In the 1980s I wrote to the Ridings listed in a Canadian telephone directory. Some kind people actually wrote back to me, and one of them even sent me family photos in order to see if there was any resemblance (bless you). There were other letters too, to the Canadian authorities and anyone who might know something about my father’s family. Nobody did. The search went cold.
King’s Badge issued in his name in 1943 (sort of, his initials EG were transposed for some reason to GE). The Internet was still pretty new, but I eventually extracted some more secrets from it, namely further details of my father’s marriage and the name of a son born to the marriage in England. I found my father’s marriage index and my half-brother’s birth index by manually searching GRO indexes on 1837online.com (now known as Findmypast.com) launched in 2003.
I found my half-brother’s telephone number listed on the British Telecom website and called him. He was “shocked but not surprised” to discover he had siblings in South Africa. Our father was a mystery to him too however. He told me he last saw his father in South Africa in 1951 at the age of eight, when his pregnant mother returned to England with him after a short stay in Port Elizabeth. I travelled to England to meet him in 2005. My half-sister, who was born in England in 1951, passed away in 2001 so I never had the chance to meet her.
In May 2009 I ordered my father’s GRO marriage certificate dated 1942. I noticed an age discrepancy for him and that the name given for his father was not the same as the name my mother had provided on his death notice. The discrepancies were frustrating, but the record proved to be one of the keys that would ultimately unlock my father’s identity. It contained his British Army unit, rank and service number which enabled me to obtain his non-public World War II service record later that year. His enlistment papers dated October 1939 contain a name and address for his father. I now had a third name for his father, namely William Riding, and a new place of birth for my father, namely Liverpool in England. My father’s first and middle names were switched around, consistent with the initials in the letter my mother kept. There was no UK birth record using any of the known variations of his name and date of birth however. I looked up his father’s supposed address online and decided against writing to the homeowner who had a different surname. I no longer took any of these “facts” too seriously and I thought that many people would have come and gone from that house in the 70 years since my father enlisted. I was wrong.
Starting in 2009, I submitted my DNA to all the main testing companies in the US as their genealogy products became available. I didn’t get any close matches other than some known cousins on my maternal side.

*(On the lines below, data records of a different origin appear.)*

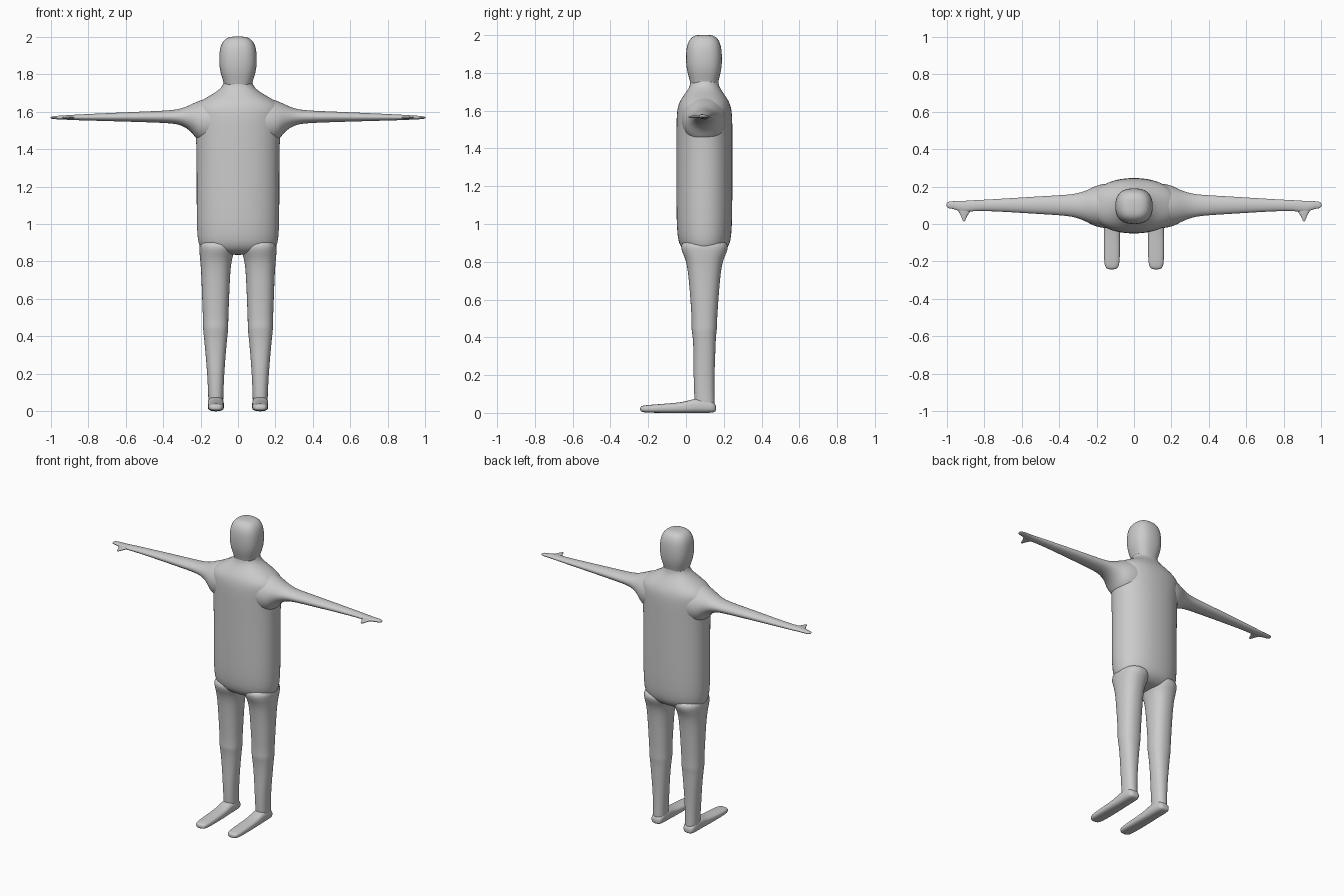
import bpy, bmesh, math

skin = bpy.data.materials.new("plain grey")
skin.diffuse_color = (0.6, 0.6, 0.6, 1)
SIDES = 16


def loft(name, axis, rings, power=2.0, mirror=False):
    """Skin rings of (position, min_a, max_a, min_b, max_b) along an axis."""
    bm = bmesh.new()
    grow = 1.026  # makes up for subdivision shrinkage
    loops = []
    for t, a0, a1, b0, b1 in rings:
        loop = []
        for i in range(SIDES):
            ang = 2 * math.pi * (i + 0.5) / SIDES
            c, s = math.cos(ang), math.sin(ang)
            a = (a0 + a1) / 2 + grow * (a1 - a0) / 2 * math.copysign(abs(c) ** (2 / power), c)
            b = (b0 + b1) / 2 + grow * (b1 - b0) / 2 * math.copysign(abs(s) ** (2 / power), s)
            co = {"x": (t, a, b), "y": (a, t, b), "z": (a, b, t)}[axis]
            loop.append(bm.verts.new(co))
        loops.append(loop)
    for low, high in zip(loops, loops[1:]):
        for i in range(SIDES):
            j = (i + 1) % SIDES
            bm.faces.new((low[i], low[j], high[j], high[i]))
    bm.faces.new(loops[0])
    bm.faces.new(loops[-1])
    bmesh.ops.recalc_face_normals(bm, faces=bm.faces)
    for f in bm.faces:
        f.smooth = True
    mesh = bpy.data.meshes.new(name)
    bm.to_mesh(mesh)
    bm.free()
    mesh.materials.append(skin)
    ob = bpy.data.objects.new(name, mesh)
    bpy.context.collection.objects.link(ob)
    if mirror:
        m = ob.modifiers.new("Mirror", "MIRROR")
        m.use_mirror_merge = False
    sub = ob.modifiers.new("Subdivision", "SUBSURF")
    sub.levels = sub.render_levels = 2
    return ob


# torso with sloping shoulders and neck (x range, y range per height)
loft("torso", "z", [
    (0.835, -0.12, 0.12, 0.04, 0.16), (0.85, -0.18, 0.18, 0.0, 0.195),
    (0.88, -0.208, 0.208, -0.032, 0.228), (0.95, -0.22, 0.22, -0.05, 0.244),
    (1.2, -0.22, 0.22, -0.05, 0.245), (1.45, -0.22, 0.22, -0.05, 0.245),
    (1.57, -0.235, 0.235, -0.05, 0.245), (1.62, -0.24, 0.24, -0.043, 0.238),
    (1.655, -0.205, 0.205, -0.03, 0.224), (1.69, -0.14, 0.14, -0.005, 0.2),
    (1.725, -0.088, 0.088, 0.02, 0.175), (1.76, -0.073, 0.073, 0.025, 0.17),
    (1.8, -0.07, 0.07, 0.03, 0.165)], power=2.2)

# head
loft("head", "z", [
    (1.72, -0.07, 0.07, 0.028, 0.165), (1.755, -0.075, 0.075, 0.022, 0.17),
    (1.79, -0.088, 0.088, 0.011, 0.181), (1.84, -0.1, 0.1, 0.001, 0.19),
    (1.91, -0.1, 0.1, 0.0, 0.19), (1.96, -0.091, 0.091, 0.009, 0.181),
    (1.993, -0.066, 0.066, 0.032, 0.16), (2.002, -0.03, 0.03, 0.065, 0.125)], power=2.5)

# arms ending in flat mitten hands (y range, z range per x)
loft("arms", "x", [
    (0.05, -0.02, 0.215, 1.44, 1.685), (0.15, -0.026, 0.22, 1.42, 1.678),
    (0.215, -0.01, 0.2, 1.44, 1.655), (0.245, 0.008, 0.182, 1.492, 1.641),
    (0.3, 0.033, 0.163, 1.529, 1.616), (0.36, 0.045, 0.155, 1.539, 1.606),
    (0.5, 0.053, 0.148, 1.544, 1.601), (0.7, 0.066, 0.135, 1.55, 1.592),
    (0.85, 0.072, 0.127, 1.554, 1.585), (0.9, 0.062, 0.124, 1.556, 1.582),
    (0.935, 0.068, 0.122, 1.558, 1.58), (0.965, 0.082, 0.122, 1.559, 1.578),
    (0.99, 0.083, 0.12, 1.561, 1.575), (1.002, 0.092, 0.112, 1.564, 1.572)], mirror=True)

# thumbs (x range, z range per y)
loft("thumbs", "y", [
    (0.095, 0.87, 0.945, 1.56, 1.578), (0.066, 0.873, 0.938, 1.56, 1.577),
    (0.048, 0.89, 0.926, 1.56, 1.575), (0.025, 0.899, 0.917, 1.561, 1.573),
    (0.013, 0.903, 0.913, 1.563, 1.57)], mirror=True)

# legs with a slight knee bulge
loft("legs", "z", [
    (0.01, 0.078, 0.16, 0.05, 0.155), (0.06, 0.08, 0.157, 0.045, 0.15),
    (0.2, 0.074, 0.164, 0.04, 0.15), (0.32, 0.065, 0.174, 0.041, 0.155),
    (0.41, 0.056, 0.183, 0.036, 0.158), (0.445, 0.052, 0.187, 0.028, 0.164),
    (0.48, 0.053, 0.186, 0.032, 0.163), (0.6, 0.048, 0.191, 0.024, 0.171),
    (0.75, 0.042, 0.196, 0.012, 0.183), (0.82, 0.032, 0.203, -0.003, 0.198),
    (0.86, 0.016, 0.206, -0.025, 0.222), (0.92, 0.01, 0.206, -0.03, 0.225)],
    power=2.3, mirror=True)

# feet (x range, z range per y)
loft("feet", "y", [
    (-0.243, 0.1, 0.138, 0.01, 0.03), (-0.232, 0.083, 0.153, 0.004, 0.038),
    (-0.2, 0.076, 0.16, 0.001, 0.042), (-0.1, 0.075, 0.161, 0.0, 0.049),
    (0.0, 0.076, 0.161, 0.0, 0.058), (0.045, 0.076, 0.161, 0.0, 0.078),
    (0.12, 0.077, 0.161, 0.0, 0.075), (0.148, 0.083, 0.155, 0.003, 0.055),
    (0.16, 0.097, 0.141, 0.01, 0.04)], power=2.8, mirror=True)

Canada 1921 Census launched by Ancestry.ca in October 2013. My father and his family would surely be in it. They were not, and I was deflated again. In 2014 I noted with cautious optimism Findmypast’s announcement that they would be publishing the 1939 Register containing details of the population of England and Wales at the outbreak of World War II. In November 2015 I searched these records for the address my father had provided for his father to see if there was in fact a person by the name of William Riding living at that address. To my surprise there was.
I searched his name and birth date on Ancestry.com and luckily found a public family tree containing William Riding and his wife Ellen (thank you Jane). In 2010 a grandson of theirs and second cousin of the tree owner had written some notes on the tree, including the fact that one of their sons named George born in 1922 had disappeared during the wartime period (thank you Terry). The name and age of the missing son was wrong (according to what I knew about my father), but the circumstances were too much of a coincidence to dismiss. Ellen died in 1955 and William died in 1980, but George still had living siblings and one of them kindly agreed to submit a DNA sample to AncestryDNA for comparison to mine (thank you Jean). The results were consistent with me being their niece.
My father left his parents’ home in Liverpool in April 1937 at the age of 14 after a few rows with his father. My aunt who submitted the DNA sample, now married with a different surname, still lives at the same address that my father provided in his enlistment papers. I now have a copy of my father’s birth certificate giving that address as his place of birth in 1922. The only part of his date of birth that he kept was the day. He changed his month and year of birth and assumed a new middle name which later became his first name. As of 2016, my father has 5 children (two now deceased), 8 grandchildren, 4 great-grandchildren and one great-great-grandchild that I know of. Thanks to technology and persistence, his surviving siblings now know what became of him and his surviving descendants now know where he came from.